Adding fuel to the nation's student loan market concerns is the fact that the federal student loan rate, currently capped at 3.4%, will double for future loans to 6.8% on July 1 if Congress does not take action. Legislators are reportedly working to craft a solution.
In a statement opening the hearing, Senate Banking Committee Chairman Tim Johnson (D-S.D.) urged regulators "to be vigilant in monitoring growth in the private student loan market that may result from changes to the federal student loan market."
"It is critical that regulators respond quickly to marketplace changes, and that consumer protections are safeguarded when demand rises," Johnson said.
A comprehensive CFPB student debt report released last month found that Americans hold approximately $1.1 trillion in outstanding student loan debt. Former students that find themselves without a job after graduation can run into more trouble when they cannot repay their loans, Chopra said.
"For struggling homeowners and student loan borrowers, the consequences of being unable to find an affordable repayment option are severe," Chopra told members of the banking panel. Future purchasing power, including the ability to buy a home, could be impacted by student loan debt issues, he said.
Developing a robust student loan refinancing market could help alleviate some of these issues, Chopra suggested. "Even if such a program required public funds, or sharing the costs between the public sector and the owners of the loans, the economic benefits of facilitating restructuring activity at a scale might outweigh program costs," Chopra said.
Chopra noted that the CFPB has "been continuously collaborating with financial institutions, consumers, investors, and other policymakers" to improve the student lending market. The CFPB earlier this year asked the Credit Union National Association and credit unions to help address student loan issues.
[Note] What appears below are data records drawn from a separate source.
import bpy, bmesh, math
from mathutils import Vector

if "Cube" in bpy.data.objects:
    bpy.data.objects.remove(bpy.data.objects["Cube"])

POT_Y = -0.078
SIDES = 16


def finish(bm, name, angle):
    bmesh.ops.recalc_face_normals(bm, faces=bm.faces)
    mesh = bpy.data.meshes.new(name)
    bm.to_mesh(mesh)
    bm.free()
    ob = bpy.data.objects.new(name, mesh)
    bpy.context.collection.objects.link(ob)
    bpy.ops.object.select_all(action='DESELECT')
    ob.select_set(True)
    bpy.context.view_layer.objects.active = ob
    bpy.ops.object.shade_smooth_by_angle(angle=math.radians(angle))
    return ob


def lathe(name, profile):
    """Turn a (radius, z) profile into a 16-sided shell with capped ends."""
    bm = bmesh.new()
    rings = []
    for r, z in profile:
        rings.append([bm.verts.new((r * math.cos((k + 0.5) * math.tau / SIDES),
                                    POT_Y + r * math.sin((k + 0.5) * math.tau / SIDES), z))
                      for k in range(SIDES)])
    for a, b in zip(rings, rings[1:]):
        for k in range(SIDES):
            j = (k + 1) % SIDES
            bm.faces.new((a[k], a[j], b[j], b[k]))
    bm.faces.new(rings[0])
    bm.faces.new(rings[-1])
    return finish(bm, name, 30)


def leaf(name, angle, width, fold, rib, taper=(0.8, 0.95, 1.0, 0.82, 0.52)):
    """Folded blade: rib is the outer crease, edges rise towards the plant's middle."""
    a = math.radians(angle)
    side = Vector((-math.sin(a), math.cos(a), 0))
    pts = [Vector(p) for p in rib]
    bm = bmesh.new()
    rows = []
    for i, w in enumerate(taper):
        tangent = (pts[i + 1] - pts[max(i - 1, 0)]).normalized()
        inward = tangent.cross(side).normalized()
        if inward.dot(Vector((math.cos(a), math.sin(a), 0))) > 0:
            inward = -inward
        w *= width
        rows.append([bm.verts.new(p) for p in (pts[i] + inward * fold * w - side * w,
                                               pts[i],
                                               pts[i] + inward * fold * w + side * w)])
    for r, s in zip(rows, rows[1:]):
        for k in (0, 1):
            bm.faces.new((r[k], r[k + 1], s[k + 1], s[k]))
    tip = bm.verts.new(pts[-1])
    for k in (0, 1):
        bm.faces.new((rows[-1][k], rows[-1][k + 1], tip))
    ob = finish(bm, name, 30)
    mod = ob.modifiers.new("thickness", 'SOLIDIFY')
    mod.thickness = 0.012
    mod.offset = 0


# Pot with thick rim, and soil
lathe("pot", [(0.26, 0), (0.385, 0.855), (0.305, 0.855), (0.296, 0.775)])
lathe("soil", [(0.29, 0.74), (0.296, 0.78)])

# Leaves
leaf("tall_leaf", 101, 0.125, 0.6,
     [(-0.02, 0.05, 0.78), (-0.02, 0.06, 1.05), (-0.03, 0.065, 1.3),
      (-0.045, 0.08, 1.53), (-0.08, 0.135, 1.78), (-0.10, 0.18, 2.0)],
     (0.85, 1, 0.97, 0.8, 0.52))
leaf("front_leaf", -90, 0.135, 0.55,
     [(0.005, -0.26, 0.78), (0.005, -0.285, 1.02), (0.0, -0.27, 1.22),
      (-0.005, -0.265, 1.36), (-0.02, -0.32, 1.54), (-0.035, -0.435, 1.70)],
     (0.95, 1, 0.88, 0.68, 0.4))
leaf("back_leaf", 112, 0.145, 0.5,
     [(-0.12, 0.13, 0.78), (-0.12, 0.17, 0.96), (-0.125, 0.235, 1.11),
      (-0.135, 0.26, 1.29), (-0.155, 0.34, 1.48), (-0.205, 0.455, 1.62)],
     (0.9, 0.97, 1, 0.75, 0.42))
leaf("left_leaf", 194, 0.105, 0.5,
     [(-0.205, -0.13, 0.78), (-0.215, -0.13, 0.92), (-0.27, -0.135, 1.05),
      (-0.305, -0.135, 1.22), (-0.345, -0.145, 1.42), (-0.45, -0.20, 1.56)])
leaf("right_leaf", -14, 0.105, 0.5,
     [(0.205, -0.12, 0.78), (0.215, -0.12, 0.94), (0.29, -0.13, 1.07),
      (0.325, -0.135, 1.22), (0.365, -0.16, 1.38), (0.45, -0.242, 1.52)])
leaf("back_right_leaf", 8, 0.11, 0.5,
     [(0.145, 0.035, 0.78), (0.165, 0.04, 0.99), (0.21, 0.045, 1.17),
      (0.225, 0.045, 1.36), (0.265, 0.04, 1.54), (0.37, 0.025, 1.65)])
CUNA in a meeting with the CFPB said credit unions could do more to help debt-saddled grads if the maximum credit union student loan maturity of 15 years was increased.
CUNA has also suggested that giving credit unions greater leeway to work with student loan borrowers and adjust the terms of their loans, as needed, could make monthly payments more manageable for borrowers and help credit unions minimize delinquencies or even charge offs.